Ed has a couple of specific recommendations:

  • Request that students keep their video on as much as possible to encourage participation
  • Tutoring online can involve long periods of sitting down so break it up by encouraging the student to get up, make a hot drink, and move around from time to time.
  • Ensure students are given enough opportunity to speak. Student talk time can be a useful indicator of engagement/learning.
  • Consider online tools that can help an online class be more effective but use them wisely.

Logistics

Tutors need to be thoughtful about their use of technology, what technology can support a student's learning, and what can distract a student from learning. 

One of the key messages I learned from Ed is to be constantly looking for ways to minimise any distractions and 'tip the odds' of a successful lesson in the tutor's favour.

Ed highlighted a number of easy, but important, things a tutor can do to 'tip the odds':

  • Use over-the-ear headphones, rather than earbuds. Over-the-ear headphones are better at noise cancelling and can limit distractions for all online class participants.
  • Keeping the learning simple and clear. Ed's laughed that he'd seen his fair share of Picasso-like whiteboards but clutter becomes a distraction. He encourages his tutors to put themselves in the shoes of a student, and particularly a parent...Would they understand what was taught in a lesson by looking at the final whiteboard?
  • Use an internet cable, vs wifi, to access the internet. Ed commented that his own home has thick walls and it can really interfere with the quality of the internet and therefore online class. By connecting via cable, he ensures a strong connection.
  • Ensure the internet above all is stable. It's possible to deliver a great online class with relatively low bandwidth.
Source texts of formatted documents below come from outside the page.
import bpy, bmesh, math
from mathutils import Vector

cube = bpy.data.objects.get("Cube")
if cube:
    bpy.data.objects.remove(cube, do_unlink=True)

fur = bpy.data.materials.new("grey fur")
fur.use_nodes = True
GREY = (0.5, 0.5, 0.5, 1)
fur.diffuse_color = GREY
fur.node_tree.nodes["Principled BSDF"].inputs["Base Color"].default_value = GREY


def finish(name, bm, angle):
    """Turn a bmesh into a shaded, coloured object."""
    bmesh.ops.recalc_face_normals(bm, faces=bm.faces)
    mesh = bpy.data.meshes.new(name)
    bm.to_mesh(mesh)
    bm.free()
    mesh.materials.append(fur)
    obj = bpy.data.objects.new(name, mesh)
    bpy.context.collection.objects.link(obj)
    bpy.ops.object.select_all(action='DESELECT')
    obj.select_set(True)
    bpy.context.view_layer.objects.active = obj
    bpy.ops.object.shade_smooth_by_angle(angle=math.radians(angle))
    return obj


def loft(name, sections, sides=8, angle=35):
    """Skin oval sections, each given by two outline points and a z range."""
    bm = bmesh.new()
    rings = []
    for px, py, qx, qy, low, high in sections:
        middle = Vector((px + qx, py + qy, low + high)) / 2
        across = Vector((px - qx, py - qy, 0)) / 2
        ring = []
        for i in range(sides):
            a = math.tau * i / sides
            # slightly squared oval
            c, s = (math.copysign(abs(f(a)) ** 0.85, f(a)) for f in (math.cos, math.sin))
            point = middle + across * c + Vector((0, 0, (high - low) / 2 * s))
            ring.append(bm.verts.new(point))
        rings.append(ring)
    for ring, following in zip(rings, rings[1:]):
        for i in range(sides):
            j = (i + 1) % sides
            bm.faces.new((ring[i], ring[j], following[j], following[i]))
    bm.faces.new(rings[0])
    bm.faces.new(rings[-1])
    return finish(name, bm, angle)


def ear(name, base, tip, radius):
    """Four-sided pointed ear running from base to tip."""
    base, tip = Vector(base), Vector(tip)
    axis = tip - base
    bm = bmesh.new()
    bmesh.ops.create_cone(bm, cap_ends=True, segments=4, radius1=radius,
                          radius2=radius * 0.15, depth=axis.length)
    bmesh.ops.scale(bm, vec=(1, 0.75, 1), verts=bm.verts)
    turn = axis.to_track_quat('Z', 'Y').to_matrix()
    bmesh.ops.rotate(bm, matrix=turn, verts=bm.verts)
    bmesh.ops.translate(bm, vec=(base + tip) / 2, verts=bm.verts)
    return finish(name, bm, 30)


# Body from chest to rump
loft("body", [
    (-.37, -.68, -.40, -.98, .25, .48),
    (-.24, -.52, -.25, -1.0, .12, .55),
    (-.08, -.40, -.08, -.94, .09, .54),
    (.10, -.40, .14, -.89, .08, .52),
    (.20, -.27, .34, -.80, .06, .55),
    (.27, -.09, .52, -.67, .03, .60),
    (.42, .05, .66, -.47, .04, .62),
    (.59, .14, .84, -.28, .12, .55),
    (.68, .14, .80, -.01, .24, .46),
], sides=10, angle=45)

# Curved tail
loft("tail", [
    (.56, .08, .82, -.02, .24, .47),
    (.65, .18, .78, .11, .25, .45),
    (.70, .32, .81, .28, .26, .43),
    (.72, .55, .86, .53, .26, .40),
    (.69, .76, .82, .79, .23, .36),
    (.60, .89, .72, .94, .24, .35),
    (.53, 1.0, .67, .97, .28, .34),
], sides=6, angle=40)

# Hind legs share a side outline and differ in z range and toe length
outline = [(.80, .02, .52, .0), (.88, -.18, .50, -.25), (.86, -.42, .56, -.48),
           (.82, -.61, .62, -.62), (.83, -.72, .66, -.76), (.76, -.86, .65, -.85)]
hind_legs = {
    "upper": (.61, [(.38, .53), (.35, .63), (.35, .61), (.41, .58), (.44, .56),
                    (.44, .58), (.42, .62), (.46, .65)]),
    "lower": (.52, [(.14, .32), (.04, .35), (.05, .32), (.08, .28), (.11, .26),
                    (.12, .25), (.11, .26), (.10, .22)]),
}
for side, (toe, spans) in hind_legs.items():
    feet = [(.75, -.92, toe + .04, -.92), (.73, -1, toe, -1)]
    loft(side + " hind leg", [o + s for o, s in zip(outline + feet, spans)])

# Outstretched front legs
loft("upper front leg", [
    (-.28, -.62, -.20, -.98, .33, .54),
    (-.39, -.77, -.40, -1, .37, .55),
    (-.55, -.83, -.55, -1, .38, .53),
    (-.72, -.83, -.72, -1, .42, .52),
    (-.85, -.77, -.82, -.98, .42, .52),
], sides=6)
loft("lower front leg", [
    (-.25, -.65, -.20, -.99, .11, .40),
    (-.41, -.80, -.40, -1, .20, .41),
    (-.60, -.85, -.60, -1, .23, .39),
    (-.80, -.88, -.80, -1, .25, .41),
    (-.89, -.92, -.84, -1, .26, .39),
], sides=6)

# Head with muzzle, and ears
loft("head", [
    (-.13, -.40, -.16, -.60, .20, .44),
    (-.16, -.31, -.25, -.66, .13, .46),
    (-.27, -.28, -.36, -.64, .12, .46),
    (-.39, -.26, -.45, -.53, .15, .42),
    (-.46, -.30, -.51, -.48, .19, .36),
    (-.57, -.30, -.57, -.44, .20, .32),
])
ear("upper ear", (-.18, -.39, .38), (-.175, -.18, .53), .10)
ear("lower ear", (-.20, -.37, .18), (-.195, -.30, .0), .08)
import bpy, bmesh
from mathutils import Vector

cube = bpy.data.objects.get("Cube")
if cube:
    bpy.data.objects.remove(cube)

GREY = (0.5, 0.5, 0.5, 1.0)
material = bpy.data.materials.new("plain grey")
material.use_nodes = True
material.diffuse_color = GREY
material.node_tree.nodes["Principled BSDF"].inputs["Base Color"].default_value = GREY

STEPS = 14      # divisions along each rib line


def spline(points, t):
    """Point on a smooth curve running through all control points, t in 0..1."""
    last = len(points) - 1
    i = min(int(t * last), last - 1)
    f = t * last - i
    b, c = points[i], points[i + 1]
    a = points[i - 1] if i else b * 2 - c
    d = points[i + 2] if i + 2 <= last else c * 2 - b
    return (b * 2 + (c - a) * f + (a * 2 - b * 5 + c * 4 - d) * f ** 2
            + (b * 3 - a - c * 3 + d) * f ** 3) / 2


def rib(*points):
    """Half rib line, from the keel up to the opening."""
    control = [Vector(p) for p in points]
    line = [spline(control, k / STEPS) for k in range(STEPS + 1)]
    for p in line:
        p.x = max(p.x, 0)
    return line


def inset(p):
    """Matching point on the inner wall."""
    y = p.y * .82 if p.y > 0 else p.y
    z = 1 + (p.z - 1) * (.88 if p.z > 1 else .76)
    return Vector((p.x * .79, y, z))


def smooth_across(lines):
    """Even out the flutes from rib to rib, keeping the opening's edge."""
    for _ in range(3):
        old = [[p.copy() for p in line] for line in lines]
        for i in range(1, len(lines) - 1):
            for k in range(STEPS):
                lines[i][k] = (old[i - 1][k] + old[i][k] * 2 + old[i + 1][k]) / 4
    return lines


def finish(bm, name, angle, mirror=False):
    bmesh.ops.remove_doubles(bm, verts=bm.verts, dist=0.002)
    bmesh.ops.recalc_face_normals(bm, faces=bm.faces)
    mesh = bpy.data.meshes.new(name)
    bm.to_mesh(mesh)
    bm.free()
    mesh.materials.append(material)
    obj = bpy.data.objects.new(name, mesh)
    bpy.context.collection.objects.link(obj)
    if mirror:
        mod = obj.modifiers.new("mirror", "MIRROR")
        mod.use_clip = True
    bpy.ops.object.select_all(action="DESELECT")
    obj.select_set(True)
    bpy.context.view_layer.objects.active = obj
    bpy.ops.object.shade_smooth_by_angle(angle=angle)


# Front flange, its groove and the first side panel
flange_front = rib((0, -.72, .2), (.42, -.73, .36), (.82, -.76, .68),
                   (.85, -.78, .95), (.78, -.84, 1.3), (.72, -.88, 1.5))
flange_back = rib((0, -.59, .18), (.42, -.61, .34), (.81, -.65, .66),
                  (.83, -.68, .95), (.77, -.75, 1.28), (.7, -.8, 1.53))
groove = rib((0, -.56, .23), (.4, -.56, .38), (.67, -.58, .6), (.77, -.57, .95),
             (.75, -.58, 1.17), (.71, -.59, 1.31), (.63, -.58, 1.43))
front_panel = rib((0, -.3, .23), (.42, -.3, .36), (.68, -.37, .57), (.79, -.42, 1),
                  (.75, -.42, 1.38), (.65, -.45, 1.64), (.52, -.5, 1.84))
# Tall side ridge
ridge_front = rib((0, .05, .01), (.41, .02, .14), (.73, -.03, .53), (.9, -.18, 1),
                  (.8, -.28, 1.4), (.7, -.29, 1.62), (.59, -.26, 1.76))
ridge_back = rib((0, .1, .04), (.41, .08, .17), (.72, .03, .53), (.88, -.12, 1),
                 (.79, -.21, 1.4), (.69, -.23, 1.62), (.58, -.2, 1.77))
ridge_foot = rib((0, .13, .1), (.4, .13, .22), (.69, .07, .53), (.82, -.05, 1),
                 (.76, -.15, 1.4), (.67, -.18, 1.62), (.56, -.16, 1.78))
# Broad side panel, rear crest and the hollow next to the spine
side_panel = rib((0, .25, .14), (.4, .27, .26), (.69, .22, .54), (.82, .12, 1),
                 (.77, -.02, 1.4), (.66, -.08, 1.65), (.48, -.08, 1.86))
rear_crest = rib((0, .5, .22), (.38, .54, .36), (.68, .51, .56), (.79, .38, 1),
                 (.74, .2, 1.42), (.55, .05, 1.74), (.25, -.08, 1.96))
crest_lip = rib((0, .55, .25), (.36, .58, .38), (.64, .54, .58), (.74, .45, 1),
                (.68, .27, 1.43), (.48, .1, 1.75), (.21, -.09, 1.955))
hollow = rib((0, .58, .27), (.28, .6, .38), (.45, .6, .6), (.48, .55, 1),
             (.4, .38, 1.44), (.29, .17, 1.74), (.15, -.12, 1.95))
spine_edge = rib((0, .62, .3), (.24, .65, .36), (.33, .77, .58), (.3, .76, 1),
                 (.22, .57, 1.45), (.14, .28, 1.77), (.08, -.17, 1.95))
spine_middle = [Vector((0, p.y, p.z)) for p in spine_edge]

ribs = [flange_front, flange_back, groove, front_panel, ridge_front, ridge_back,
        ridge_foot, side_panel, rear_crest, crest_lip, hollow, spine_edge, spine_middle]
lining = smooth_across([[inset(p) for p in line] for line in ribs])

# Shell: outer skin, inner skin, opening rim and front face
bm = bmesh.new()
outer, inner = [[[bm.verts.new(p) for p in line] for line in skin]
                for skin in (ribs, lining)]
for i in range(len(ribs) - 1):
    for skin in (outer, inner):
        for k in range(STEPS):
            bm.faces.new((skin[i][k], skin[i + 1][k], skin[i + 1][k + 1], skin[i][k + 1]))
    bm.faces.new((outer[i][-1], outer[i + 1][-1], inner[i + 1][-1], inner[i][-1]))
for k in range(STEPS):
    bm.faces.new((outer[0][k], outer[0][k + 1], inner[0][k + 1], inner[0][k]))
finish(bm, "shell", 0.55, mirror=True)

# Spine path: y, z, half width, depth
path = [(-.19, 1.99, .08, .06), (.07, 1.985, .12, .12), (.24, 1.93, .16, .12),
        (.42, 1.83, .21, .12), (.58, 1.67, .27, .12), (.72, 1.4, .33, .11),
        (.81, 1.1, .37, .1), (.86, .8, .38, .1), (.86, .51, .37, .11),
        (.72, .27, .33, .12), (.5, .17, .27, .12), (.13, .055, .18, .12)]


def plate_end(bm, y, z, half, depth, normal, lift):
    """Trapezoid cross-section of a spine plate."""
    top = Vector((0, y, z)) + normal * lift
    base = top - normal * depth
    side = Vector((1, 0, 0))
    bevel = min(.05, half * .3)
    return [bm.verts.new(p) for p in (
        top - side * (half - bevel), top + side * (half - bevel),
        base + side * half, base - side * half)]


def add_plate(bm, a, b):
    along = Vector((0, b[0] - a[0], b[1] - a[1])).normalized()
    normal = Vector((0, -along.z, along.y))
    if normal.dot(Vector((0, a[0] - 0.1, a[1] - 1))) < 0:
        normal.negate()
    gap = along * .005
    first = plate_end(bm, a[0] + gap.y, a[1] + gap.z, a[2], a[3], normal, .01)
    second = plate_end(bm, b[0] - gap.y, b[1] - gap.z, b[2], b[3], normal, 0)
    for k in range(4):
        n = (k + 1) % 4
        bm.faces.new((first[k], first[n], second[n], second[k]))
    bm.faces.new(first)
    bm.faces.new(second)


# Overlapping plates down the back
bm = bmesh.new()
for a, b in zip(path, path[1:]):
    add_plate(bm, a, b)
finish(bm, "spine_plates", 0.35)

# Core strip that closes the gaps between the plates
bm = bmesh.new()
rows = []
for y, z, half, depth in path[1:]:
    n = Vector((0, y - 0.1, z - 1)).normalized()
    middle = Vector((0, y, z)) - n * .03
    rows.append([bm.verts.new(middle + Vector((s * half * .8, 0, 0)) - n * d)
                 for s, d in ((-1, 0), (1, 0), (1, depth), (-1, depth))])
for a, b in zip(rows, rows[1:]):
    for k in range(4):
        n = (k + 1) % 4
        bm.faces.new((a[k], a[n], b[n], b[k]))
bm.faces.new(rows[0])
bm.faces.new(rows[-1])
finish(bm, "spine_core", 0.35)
However, a variable connection can kill a lesson. 
  • Be thoughtful about the background (avoid others from walking behind/past the tutor), have good light so it's easier to see each other, avoid being near loud noisy places (like cafes or busy streets). This becomes a practice over time.
  • Simplify the number of apps and tools being used in the online class.
  • Minimise all other distractions for the tutor and the student. Start with the computer, both the tutor and student should reduce the number of windows they keep open or in use which can become quickly confusing. Tutors/students should turn off notifications to phones, apps, etc that can break a person's focus. It's particularly distracting if notifications pop up on a tutor's laptop while sharing their screen with a student.

Other areas that in-person tutors need to understand are about storing materials and resources. With some virtual classroom environments, like LearnCube, all resources can be stored in a single place, but otherwise, tutors may need some guidance on how/where to store their materials securely and easily access them. 

Similarly, tutors need a good system for saving whiteboards and saving them in a way that is easily accessible to the student.  LearnCube does this with its automated post-class review feature. Otherwise, uploading to Google Drive or Dropbox can be helpful. 

Troubleshooting

A professional tutor needs to be prepared for what if things go wrong, and they will from time to time.  It's essential that tutors know how to troubleshoot the problem. For example, what should the online tutor do if the student or the tutor has a poor connection, cannot be heard or hear the tutor, if a resource does not immediately load.

Ed's approach is highly proactive. Tutors should have a backup plan (perhaps a phone number or backup video-conferencing system) and have explained this with the student to minimise the chance of a cancellation. 

Many of the points we spoke of can be found in Ed's blog post on Online Tips (an easy way to remember best practice and very well written) and this article on tutors setting the ground rules.

LearnCube has also worked really hard to solve many of these problems: centralizing lesson materials, creating a collaborative learning space, automatically saving notes, troubleshooting, etc. If you haven't already, try it yourself for free here.

I learned so much from Ed and am grateful for the privilege of learning and sharing information with educators like you.